Military forces need to be able to shoot down UAVs quickly and efficiently. It’s a matter of life and death, and it calls for some serious technology.
Like, say, ray guns.
I can see the logic of this weapon: UAVs are small and numerous and might be launched from anywhere. It’s hard to know what a drone might do, it might be listening, in might carry weapons. And you only have seconds before it is on you.
Directed energy weapons have some chance of dropping a drone quickly, and can fire repeatedly at a swarm without running out of projectiles.
Of course, military UAVs will soon be hardened to resist such attacks, and I’m sure that all the major military powers will have such directed energy weapons, and also hardened drones. But the lightest and cheapest drones will remain vulnerable, so this weapon might give some breathing space, especially against repurposed civilian UAVs.
Evan Ackerman notes that microwaves are similarly effective against any electronics, including vehicles, computers, and radios. They also are painful and potencially harmful for people who get in the beam This is not a toy.
I would also add that the increased military use of wearable devices, smart clothing, and on-body networks means that an individual soldier and his or her kit might be quite vulnerable to this weapon as well.
By the way, this weapon probably would chase away or kill off raptors, defensive or not. Not to mention innocent wildlife, farm animals, and civilians. Sigh.
Will we see this kind of tech in civilian setting?. Gosh, I hope not soon. But I’m sure that there will be a temptation to deploy stuff like this around major fixed infrastructure and monuments.

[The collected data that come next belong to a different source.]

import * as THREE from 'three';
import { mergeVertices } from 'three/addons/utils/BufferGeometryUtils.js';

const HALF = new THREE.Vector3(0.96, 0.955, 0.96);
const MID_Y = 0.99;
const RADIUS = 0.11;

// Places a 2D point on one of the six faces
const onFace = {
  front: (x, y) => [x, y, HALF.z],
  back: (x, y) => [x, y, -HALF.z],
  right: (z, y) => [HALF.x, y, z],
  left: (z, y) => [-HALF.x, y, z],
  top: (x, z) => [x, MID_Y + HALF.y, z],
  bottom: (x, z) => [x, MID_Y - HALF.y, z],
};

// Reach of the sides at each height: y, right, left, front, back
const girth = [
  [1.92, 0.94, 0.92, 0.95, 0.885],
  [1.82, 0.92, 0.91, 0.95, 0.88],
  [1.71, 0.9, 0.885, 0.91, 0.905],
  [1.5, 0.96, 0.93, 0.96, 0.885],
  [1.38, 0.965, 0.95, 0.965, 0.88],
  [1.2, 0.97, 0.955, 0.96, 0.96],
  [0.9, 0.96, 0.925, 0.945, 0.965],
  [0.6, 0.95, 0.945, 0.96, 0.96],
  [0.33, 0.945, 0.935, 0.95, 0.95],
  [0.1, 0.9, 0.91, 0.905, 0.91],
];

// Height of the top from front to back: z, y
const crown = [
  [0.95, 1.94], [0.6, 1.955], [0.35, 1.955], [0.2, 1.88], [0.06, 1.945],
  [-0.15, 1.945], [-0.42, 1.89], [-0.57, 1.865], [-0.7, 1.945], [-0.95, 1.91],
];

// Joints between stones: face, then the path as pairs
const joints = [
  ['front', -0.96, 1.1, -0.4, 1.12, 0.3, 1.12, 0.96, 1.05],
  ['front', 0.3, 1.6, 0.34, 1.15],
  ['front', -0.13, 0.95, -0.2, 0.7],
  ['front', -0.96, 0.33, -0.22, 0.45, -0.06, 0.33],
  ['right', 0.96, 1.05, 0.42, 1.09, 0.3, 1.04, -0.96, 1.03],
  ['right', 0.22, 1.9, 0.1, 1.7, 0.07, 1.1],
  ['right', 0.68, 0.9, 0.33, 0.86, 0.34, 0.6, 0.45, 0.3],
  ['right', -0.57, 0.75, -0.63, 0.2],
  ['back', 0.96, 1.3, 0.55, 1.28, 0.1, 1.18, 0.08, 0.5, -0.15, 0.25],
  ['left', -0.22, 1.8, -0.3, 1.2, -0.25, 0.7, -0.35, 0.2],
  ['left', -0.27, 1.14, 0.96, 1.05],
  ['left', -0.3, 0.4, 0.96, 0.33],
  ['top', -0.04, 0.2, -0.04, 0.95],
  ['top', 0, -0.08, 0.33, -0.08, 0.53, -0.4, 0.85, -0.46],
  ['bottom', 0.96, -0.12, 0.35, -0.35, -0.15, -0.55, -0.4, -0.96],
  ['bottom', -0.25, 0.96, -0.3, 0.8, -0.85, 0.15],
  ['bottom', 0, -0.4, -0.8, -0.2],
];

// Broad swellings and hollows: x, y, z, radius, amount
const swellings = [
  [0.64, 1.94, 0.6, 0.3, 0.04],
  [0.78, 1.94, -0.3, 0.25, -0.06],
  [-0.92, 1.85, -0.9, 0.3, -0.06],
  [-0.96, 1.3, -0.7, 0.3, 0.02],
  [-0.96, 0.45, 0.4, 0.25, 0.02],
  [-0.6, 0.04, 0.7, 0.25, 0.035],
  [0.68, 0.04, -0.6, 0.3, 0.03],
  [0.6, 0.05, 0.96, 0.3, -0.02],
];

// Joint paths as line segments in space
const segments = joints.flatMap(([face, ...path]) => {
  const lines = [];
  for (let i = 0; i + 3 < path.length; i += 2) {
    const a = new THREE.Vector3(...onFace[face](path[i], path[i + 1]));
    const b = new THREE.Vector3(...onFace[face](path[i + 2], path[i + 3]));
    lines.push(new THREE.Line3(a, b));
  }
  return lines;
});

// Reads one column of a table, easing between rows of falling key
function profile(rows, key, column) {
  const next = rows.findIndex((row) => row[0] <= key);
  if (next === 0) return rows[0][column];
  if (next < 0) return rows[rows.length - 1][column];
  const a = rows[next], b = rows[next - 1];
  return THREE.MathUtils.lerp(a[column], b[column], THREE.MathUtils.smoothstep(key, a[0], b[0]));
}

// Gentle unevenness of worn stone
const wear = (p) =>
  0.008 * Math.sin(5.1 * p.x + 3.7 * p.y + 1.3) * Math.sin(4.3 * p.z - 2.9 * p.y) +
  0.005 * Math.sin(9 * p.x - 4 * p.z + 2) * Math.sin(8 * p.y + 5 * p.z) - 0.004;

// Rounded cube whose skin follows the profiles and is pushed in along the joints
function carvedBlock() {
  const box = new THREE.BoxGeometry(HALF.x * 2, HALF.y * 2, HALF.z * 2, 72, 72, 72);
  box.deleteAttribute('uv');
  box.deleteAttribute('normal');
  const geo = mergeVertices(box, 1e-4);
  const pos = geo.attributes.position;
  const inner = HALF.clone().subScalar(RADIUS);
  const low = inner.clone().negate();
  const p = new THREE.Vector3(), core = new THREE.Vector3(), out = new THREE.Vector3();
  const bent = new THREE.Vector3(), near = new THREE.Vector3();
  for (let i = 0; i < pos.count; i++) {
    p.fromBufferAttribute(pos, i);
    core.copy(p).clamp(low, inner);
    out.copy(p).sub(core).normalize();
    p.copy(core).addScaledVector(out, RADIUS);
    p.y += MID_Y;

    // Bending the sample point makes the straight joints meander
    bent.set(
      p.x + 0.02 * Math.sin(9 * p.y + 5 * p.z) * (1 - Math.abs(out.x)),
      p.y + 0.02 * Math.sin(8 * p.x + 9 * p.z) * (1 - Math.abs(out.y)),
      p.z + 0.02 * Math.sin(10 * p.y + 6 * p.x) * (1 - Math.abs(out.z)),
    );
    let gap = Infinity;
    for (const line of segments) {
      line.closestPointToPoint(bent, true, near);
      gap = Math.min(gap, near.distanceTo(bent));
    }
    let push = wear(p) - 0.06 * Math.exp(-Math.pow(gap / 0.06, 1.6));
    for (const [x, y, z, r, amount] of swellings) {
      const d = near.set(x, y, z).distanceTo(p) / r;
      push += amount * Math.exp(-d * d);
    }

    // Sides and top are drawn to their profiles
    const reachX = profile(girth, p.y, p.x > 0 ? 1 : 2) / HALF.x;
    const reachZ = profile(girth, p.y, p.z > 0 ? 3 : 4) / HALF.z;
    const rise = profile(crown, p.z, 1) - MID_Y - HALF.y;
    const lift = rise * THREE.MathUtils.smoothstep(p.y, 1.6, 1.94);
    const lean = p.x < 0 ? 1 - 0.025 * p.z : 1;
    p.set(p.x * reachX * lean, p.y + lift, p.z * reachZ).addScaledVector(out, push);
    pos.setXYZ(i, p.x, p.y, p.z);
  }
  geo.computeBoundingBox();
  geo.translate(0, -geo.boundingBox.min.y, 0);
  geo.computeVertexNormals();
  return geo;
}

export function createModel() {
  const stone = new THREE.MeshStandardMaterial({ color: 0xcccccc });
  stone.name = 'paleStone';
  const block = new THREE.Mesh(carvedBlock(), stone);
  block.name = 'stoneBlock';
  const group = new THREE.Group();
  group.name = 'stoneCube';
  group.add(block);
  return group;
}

Double sigh.
Unfortunately, I suspect you could build a crude but very dangerous version of this concept in a garage. (It would probably be as dangerous to the operator as to any drones in the area.) The main good news is that this technology probably less dangerous that some alternatives, such as blasting away with a shotgun or homemade artillery.